Neville Bonner was the author of several books including Black Power in Australia; Equal World, Equal Share; and For the Love of Children.
Media Nomads: The Thaiday Brothers (Everyday Brave)
Bill and Mick Thaiday are father figures in indigenous broadcasting. They’ve travelled about like a couple of nomads for almost two decades, developing Aboriginal radio stations in remote areas of Australia and sharing their knowledge. Both Bill and Mick have a passionate belief in the importance of Aboriginal culture being reflected in the media, and how this can reinforce the Aboriginal sense of identity and strengthen the process of self-determination.
The brothers grew up on Palm Island in the 1950s under the Aboriginal Protection Act, with the sound of curfew bells a part of their daily life. The place was run like a prison but Bill remembers how the radio could take their minds away from the harsh restrictions and injustice of everyday life. After a strike in 1957, the family was moved off the island when their father was branded a troublemaker.
They have created their own opportunities and followed their own vision to fulfil a goal. Their aim is to give a voice to Aboriginal people where their parents and grandparents had none.
STRAIGHT FROM THE YUDAMAN’S MOUTH as part of five short films from the National Indigenous Documentary Fund
On 1 February 1939, Robert Currie, a white superintendent, was shot and later died at the hands of a Birrigubba man called Peter Prior on Palm Island. Peter is now 91 years old. He tells the story of how his life was shaped. One of few who have survived to give an account of the white man’s manipulation of Aboriginal people and culture, Peter’s life story reveals a man haunted by these events.
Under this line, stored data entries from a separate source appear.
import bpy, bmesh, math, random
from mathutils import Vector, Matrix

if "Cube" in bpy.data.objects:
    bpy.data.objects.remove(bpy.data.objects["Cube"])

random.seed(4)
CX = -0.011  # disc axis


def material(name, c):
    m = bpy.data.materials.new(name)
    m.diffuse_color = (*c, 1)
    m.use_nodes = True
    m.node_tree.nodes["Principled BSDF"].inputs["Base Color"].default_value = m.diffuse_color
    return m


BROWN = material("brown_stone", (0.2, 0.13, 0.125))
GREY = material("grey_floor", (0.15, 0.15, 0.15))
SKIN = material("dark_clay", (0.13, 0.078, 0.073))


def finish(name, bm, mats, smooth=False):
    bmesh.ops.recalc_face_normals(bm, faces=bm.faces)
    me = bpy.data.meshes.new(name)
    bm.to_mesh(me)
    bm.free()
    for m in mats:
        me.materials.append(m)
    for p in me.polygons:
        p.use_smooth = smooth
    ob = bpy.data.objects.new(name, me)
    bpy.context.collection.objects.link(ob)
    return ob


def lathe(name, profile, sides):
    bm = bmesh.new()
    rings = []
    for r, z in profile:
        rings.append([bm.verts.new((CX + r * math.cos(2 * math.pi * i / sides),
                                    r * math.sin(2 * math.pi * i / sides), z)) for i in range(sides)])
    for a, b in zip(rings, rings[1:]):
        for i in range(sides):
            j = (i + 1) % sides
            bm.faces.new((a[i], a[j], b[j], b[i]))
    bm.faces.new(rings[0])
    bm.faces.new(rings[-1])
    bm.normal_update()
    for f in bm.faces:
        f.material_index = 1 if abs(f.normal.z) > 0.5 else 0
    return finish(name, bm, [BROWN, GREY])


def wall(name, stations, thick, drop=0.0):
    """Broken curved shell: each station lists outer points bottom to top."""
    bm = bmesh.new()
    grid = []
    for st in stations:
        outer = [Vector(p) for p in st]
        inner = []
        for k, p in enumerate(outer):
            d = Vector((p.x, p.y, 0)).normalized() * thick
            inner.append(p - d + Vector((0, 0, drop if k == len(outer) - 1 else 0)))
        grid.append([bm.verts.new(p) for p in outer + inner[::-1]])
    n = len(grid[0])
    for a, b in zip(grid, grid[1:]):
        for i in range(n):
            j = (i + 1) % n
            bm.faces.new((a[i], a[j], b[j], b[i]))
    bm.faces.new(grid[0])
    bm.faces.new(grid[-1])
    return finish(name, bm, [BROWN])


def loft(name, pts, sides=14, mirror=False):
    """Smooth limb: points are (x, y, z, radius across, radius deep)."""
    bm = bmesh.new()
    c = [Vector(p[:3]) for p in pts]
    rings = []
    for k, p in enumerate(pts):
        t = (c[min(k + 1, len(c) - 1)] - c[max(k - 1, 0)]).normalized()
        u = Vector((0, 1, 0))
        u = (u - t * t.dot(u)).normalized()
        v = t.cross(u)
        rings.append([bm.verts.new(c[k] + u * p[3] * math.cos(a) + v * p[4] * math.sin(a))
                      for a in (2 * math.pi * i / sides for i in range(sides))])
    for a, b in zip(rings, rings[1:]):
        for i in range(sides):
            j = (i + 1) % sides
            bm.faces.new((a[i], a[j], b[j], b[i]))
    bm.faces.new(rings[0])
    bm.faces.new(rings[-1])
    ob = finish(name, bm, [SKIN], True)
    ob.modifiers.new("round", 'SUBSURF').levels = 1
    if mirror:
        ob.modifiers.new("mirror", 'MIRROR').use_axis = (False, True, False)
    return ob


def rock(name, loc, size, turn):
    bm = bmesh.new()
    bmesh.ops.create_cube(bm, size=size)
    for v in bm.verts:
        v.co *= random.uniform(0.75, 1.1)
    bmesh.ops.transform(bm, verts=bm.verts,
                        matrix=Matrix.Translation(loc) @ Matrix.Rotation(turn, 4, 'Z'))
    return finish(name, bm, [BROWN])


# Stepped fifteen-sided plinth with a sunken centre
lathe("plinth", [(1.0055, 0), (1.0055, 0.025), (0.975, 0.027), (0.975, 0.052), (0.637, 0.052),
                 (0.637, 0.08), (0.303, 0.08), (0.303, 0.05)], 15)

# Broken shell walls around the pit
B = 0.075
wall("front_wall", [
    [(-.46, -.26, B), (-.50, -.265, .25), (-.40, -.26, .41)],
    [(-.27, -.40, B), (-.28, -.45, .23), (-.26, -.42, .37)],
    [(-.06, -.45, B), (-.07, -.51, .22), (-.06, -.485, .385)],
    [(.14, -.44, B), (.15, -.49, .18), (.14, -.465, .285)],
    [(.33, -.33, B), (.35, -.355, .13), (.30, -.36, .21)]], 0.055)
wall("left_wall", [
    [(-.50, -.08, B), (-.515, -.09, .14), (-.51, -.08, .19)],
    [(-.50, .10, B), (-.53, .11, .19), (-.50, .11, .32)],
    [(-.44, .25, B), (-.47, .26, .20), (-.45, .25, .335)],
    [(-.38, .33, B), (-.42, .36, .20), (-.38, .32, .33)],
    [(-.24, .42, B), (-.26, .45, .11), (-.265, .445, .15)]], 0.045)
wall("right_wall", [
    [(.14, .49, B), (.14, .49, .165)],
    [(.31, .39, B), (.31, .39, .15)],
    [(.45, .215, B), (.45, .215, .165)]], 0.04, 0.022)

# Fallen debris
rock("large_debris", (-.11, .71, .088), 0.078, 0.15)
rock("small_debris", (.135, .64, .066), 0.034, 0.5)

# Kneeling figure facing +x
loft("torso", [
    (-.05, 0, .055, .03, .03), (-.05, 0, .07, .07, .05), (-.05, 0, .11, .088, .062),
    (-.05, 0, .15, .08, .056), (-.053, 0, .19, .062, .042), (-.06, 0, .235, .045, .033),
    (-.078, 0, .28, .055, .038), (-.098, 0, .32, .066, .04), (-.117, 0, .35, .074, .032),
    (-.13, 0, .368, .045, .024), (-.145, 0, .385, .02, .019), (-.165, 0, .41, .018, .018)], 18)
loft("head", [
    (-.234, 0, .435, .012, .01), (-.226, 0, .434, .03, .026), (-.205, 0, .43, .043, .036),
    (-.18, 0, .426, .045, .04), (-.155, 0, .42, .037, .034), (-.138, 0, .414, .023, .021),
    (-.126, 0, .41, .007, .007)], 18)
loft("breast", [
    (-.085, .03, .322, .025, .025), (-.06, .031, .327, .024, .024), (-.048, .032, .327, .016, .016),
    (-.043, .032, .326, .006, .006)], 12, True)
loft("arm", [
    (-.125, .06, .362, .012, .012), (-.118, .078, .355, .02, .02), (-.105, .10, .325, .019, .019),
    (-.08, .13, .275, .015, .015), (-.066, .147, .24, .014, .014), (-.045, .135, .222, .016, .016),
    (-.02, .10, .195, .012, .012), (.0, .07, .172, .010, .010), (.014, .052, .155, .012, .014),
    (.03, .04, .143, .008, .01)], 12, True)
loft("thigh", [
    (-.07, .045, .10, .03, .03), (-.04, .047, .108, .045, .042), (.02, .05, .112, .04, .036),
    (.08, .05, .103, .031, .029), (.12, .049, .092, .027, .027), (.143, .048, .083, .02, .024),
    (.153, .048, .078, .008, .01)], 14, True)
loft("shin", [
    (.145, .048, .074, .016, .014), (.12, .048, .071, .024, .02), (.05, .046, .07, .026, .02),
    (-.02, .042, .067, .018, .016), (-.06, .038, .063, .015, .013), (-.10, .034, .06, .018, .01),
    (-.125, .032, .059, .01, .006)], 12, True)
He carries the burden of a murder he committed in self defence and ponders the many deaths of Aboriginal people at the white man’s hand.
Palm Island and Our People is open daily in kuril dhagun until 22 April, 2019.